## Exercise description
Every single entry must be restated word for word.

(Stored items)
--------------------
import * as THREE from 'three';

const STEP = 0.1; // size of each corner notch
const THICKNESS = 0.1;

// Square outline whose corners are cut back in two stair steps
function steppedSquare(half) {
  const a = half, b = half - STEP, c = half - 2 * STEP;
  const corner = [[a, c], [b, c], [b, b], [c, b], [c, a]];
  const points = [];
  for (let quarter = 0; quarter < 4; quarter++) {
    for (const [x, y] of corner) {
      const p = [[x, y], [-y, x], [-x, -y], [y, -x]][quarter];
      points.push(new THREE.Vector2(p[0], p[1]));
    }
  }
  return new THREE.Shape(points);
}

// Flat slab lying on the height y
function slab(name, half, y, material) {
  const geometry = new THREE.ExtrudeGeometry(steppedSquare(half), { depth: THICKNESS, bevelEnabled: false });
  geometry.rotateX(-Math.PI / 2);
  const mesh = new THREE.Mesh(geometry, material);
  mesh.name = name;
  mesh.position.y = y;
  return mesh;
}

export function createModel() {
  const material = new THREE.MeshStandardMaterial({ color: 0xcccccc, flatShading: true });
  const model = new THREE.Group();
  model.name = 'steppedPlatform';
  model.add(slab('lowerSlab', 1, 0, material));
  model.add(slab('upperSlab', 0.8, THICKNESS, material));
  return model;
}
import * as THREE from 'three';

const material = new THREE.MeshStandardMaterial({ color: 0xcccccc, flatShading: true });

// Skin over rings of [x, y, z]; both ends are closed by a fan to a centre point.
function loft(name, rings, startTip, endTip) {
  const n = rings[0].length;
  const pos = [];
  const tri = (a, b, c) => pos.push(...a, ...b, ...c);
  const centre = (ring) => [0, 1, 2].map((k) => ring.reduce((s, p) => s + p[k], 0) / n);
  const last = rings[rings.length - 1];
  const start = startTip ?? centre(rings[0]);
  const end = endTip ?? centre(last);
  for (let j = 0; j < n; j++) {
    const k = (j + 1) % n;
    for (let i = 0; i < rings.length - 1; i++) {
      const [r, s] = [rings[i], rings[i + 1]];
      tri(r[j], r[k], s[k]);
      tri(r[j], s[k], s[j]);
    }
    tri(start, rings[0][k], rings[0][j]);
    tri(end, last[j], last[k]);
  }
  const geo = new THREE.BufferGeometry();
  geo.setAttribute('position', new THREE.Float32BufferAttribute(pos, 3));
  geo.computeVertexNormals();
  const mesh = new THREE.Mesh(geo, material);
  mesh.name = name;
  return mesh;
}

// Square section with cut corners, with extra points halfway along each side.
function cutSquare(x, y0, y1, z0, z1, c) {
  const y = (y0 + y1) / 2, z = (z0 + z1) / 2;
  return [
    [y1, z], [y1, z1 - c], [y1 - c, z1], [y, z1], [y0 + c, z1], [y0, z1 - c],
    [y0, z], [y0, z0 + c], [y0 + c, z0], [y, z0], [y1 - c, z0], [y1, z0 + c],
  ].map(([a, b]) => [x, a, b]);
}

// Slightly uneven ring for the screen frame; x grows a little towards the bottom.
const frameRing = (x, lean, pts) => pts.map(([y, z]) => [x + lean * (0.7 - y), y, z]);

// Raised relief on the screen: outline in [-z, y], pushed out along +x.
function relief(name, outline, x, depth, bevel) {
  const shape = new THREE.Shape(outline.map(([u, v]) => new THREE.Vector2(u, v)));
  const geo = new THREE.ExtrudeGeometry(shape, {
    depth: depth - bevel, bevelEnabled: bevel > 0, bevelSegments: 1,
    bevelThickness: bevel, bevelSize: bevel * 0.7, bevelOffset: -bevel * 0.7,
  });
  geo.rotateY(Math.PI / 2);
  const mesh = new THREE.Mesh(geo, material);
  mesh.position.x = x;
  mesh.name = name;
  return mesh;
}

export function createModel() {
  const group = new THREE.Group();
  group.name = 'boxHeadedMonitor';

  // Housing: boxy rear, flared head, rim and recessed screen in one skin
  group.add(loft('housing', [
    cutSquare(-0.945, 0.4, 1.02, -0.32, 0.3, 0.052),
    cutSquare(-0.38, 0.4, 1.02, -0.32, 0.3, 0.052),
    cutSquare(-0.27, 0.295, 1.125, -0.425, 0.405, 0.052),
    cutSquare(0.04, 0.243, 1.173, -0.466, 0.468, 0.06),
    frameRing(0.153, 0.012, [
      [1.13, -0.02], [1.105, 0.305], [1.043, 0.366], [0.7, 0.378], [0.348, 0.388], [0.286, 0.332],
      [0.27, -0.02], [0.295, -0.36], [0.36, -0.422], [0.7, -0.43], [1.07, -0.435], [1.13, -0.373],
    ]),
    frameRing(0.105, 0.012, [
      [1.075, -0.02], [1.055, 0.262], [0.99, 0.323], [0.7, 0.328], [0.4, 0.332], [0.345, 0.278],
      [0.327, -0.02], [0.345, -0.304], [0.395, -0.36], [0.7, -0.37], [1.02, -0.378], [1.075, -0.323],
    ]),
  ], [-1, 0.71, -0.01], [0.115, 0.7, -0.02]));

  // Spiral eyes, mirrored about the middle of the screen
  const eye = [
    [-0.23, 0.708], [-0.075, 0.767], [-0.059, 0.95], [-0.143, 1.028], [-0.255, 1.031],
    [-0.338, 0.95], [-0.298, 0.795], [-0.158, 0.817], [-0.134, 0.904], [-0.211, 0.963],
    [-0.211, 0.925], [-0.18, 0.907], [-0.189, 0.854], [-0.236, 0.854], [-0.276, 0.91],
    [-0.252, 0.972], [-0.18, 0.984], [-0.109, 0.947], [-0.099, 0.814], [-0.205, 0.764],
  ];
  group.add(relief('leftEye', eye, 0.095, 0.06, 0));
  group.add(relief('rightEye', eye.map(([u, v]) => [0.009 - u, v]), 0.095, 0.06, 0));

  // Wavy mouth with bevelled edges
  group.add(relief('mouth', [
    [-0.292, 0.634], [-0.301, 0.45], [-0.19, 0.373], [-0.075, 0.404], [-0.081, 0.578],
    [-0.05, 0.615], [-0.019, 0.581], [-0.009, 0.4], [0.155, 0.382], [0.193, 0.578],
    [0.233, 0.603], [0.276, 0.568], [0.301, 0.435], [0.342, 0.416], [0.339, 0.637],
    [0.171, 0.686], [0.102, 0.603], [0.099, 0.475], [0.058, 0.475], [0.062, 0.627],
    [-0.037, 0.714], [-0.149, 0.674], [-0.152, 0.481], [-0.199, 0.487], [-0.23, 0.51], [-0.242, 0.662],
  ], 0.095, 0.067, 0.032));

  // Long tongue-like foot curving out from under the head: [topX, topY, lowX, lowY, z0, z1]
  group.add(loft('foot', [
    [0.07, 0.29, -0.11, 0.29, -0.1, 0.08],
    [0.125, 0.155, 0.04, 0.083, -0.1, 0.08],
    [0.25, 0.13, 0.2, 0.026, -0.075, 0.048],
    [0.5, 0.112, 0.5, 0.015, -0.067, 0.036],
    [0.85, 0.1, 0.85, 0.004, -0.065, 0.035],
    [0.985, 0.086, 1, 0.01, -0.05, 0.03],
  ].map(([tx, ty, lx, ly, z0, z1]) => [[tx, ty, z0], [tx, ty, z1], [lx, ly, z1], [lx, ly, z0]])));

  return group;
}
--------------------
## Expected answer
import * as THREE from 'three';

const STEP = 0.1; // size of each corner notch
const THICKNESS = 0.1;

// Square outline whose corners are cut back in two stair steps
function steppedSquare(half) {
  const a = half, b = half - STEP, c = half - 2 * STEP;
  const corner = [[a, c], [b, c], [b, b], [c, b], [c, a]];
  const points = [];
  for (let quarter = 0; quarter < 4; quarter++) {
    for (const [x, y] of corner) {
      const p = [[x, y], [-y, x], [-x, -y], [y, -x]][quarter];
      points.push(new THREE.Vector2(p[0], p[1]));
    }
  }
  return new THREE.Shape(points);
}

// Flat slab lying on the height y
function slab(name, half, y, material) {
  const geometry = new THREE.ExtrudeGeometry(steppedSquare(half), { depth: THICKNESS, bevelEnabled: false });
  geometry.rotateX(-Math.PI / 2);
  const mesh = new THREE.Mesh(geometry, material);
  mesh.name = name;
  mesh.position.y = y;
  return mesh;
}

export function createModel() {
  const material = new THREE.MeshStandardMaterial({ color: 0xcccccc, flatShading: true });
  const model = new THREE.Group();
  model.name = 'steppedPlatform';
  model.add(slab('lowerSlab', 1, 0, material));
  model.add(slab('upperSlab', 0.8, THICKNESS, material));
  return model;
}
import * as THREE from 'three';

const material = new THREE.MeshStandardMaterial({ color: 0xcccccc, flatShading: true });

// Skin over rings of [x, y, z]; both ends are closed by a fan to a centre point.
function loft(name, rings, startTip, endTip) {
  const n = rings[0].length;
  const pos = [];
  const tri = (a, b, c) => pos.push(...a, ...b, ...c);
  const centre = (ring) => [0, 1, 2].map((k) => ring.reduce((s, p) => s + p[k], 0) / n);
  const last = rings[rings.length - 1];
  const start = startTip ?? centre(rings[0]);
  const end = endTip ?? centre(last);
  for (let j = 0; j < n; j++) {
    const k = (j + 1) % n;
    for (let i = 0; i < rings.length - 1; i++) {
      const [r, s] = [rings[i], rings[i + 1]];
      tri(r[j], r[k], s[k]);
      tri(r[j], s[k], s[j]);
    }
    tri(start, rings[0][k], rings[0][j]);
    tri(end, last[j], last[k]);
  }
  const geo = new THREE.BufferGeometry();
  geo.setAttribute('position', new THREE.Float32BufferAttribute(pos, 3));
  geo.computeVertexNormals();
  const mesh = new THREE.Mesh(geo, material);
  mesh.name = name;
  return mesh;
}

// Square section with cut corners, with extra points halfway along each side.
function cutSquare(x, y0, y1, z0, z1, c) {
  const y = (y0 + y1) / 2, z = (z0 + z1) / 2;
  return [
    [y1, z], [y1, z1 - c], [y1 - c, z1], [y, z1], [y0 + c, z1], [y0, z1 - c],
    [y0, z], [y0, z0 + c], [y0 + c, z0], [y, z0], [y1 - c, z0], [y1, z0 + c],
  ].map(([a, b]) => [x, a, b]);
}

// Slightly uneven ring for the screen frame; x grows a little towards the bottom.
const frameRing = (x, lean, pts) => pts.map(([y, z]) => [x + lean * (0.7 - y), y, z]);

// Raised relief on the screen: outline in [-z, y], pushed out along +x.
function relief(name, outline, x, depth, bevel) {
  const shape = new THREE.Shape(outline.map(([u, v]) => new THREE.Vector2(u, v)));
  const geo = new THREE.ExtrudeGeometry(shape, {
    depth: depth - bevel, bevelEnabled: bevel > 0, bevelSegments: 1,
    bevelThickness: bevel, bevelSize: bevel * 0.7, bevelOffset: -bevel * 0.7,
  });
  geo.rotateY(Math.PI / 2);
  const mesh = new THREE.Mesh(geo, material);
  mesh.position.x = x;
  mesh.name = name;
  return mesh;
}

export function createModel() {
  const group = new THREE.Group();
  group.name = 'boxHeadedMonitor';

  // Housing: boxy rear, flared head, rim and recessed screen in one skin
  group.add(loft('housing', [
    cutSquare(-0.945, 0.4, 1.02, -0.32, 0.3, 0.052),
    cutSquare(-0.38, 0.4, 1.02, -0.32, 0.3, 0.052),
    cutSquare(-0.27, 0.295, 1.125, -0.425, 0.405, 0.052),
    cutSquare(0.04, 0.243, 1.173, -0.466, 0.468, 0.06),
    frameRing(0.153, 0.012, [
      [1.13, -0.02], [1.105, 0.305], [1.043, 0.366], [0.7, 0.378], [0.348, 0.388], [0.286, 0.332],
      [0.27, -0.02], [0.295, -0.36], [0.36, -0.422], [0.7, -0.43], [1.07, -0.435], [1.13, -0.373],
    ]),
    frameRing(0.105, 0.012, [
      [1.075, -0.02], [1.055, 0.262], [0.99, 0.323], [0.7, 0.328], [0.4, 0.332], [0.345, 0.278],
      [0.327, -0.02], [0.345, -0.304], [0.395, -0.36], [0.7, -0.37], [1.02, -0.378], [1.075, -0.323],
    ]),
  ], [-1, 0.71, -0.01], [0.115, 0.7, -0.02]));

  // Spiral eyes, mirrored about the middle of the screen
  const eye = [
    [-0.23, 0.708], [-0.075, 0.767], [-0.059, 0.95], [-0.143, 1.028], [-0.255, 1.031],
    [-0.338, 0.95], [-0.298, 0.795], [-0.158, 0.817], [-0.134, 0.904], [-0.211, 0.963],
    [-0.211, 0.925], [-0.18, 0.907], [-0.189, 0.854], [-0.236, 0.854], [-0.276, 0.91],
    [-0.252, 0.972], [-0.18, 0.984], [-0.109, 0.947], [-0.099, 0.814], [-0.205, 0.764],
  ];
  group.add(relief('leftEye', eye, 0.095, 0.06, 0));
  group.add(relief('rightEye', eye.map(([u, v]) => [0.009 - u, v]), 0.095, 0.06, 0));

  // Wavy mouth with bevelled edges
  group.add(relief('mouth', [
    [-0.292, 0.634], [-0.301, 0.45], [-0.19, 0.373], [-0.075, 0.404], [-0.081, 0.578],
    [-0.05, 0.615], [-0.019, 0.581], [-0.009, 0.4], [0.155, 0.382], [0.193, 0.578],
    [0.233, 0.603], [0.276, 0.568], [0.301, 0.435], [0.342, 0.416], [0.339, 0.637],
    [0.171, 0.686], [0.102, 0.603], [0.099, 0.475], [0.058, 0.475], [0.062, 0.627],
    [-0.037, 0.714], [-0.149, 0.674], [-0.152, 0.481], [-0.199, 0.487], [-0.23, 0.51], [-0.242, 0.662],
  ], 0.095, 0.067, 0.032));

  // Long tongue-like foot curving out from under the head: [topX, topY, lowX, lowY, z0, z1]
  group.add(loft('foot', [
    [0.07, 0.29, -0.11, 0.29, -0.1, 0.08],
    [0.125, 0.155, 0.04, 0.083, -0.1, 0.08],
    [0.25, 0.13, 0.2, 0.026, -0.075, 0.048],
    [0.5, 0.112, 0.5, 0.015, -0.067, 0.036],
    [0.85, 0.1, 0.85, 0.004, -0.065, 0.035],
    [0.985, 0.086, 1, 0.01, -0.05, 0.03],
  ].map(([tx, ty, lx, ly, z0, z1]) => [[tx, ty, z0], [tx, ty, z1], [lx, ly, z1], [lx, ly, z0]])));

  return group;
}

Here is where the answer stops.